[Records from a data collection]
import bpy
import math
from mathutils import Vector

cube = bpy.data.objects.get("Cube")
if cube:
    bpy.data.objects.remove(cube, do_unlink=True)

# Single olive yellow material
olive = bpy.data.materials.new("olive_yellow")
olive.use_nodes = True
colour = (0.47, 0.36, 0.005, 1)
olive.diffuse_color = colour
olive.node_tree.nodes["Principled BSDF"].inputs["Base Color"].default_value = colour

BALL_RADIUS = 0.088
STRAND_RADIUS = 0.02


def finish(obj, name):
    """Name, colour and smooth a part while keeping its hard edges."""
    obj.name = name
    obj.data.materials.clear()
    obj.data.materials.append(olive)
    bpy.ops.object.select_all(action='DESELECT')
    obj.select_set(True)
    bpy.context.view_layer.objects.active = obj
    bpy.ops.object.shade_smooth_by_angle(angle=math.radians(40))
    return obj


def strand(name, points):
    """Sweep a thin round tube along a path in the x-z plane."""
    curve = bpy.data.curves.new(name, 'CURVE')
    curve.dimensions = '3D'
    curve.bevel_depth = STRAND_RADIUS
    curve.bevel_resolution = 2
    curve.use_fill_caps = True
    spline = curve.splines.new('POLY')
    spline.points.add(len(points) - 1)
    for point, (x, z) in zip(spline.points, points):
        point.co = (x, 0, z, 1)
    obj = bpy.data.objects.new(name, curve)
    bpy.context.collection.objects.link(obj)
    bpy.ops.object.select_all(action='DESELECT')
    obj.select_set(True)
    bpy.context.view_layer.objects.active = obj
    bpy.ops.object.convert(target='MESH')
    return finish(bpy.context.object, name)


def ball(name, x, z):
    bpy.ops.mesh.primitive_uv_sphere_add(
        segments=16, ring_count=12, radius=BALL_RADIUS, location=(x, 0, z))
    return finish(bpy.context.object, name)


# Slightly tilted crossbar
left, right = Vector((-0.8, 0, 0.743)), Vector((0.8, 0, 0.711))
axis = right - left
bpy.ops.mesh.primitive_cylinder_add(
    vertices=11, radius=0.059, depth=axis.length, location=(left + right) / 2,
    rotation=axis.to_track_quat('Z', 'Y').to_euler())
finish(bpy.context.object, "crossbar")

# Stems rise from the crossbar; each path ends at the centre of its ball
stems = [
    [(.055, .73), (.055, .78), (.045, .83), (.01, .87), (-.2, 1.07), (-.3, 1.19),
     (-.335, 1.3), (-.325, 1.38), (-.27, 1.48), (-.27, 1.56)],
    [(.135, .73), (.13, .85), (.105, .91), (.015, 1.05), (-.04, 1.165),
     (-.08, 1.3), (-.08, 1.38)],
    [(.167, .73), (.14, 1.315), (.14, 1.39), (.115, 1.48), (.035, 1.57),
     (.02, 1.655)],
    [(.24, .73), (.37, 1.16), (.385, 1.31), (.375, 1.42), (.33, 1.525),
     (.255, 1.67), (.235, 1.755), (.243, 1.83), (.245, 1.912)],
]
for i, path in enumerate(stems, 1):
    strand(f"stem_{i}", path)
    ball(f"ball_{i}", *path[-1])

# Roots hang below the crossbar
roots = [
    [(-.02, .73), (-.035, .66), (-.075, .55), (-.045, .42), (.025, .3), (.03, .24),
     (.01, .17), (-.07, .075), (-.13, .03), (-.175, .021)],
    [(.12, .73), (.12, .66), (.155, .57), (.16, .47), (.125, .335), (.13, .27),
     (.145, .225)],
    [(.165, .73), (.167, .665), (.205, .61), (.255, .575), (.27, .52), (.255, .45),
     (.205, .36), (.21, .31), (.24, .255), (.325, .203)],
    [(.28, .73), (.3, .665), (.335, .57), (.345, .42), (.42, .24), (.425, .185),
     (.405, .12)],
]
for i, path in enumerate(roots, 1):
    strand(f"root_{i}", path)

* **Exercise prompt**: The lines to return are those in the entries above that include "location".

* **Your solution**:
        segments=16, ring_count=12, radius=BALL_RADIUS, location=(x, 0, z))
    vertices=11, radius=0.059, depth=axis.length, location=(left + right) / 2,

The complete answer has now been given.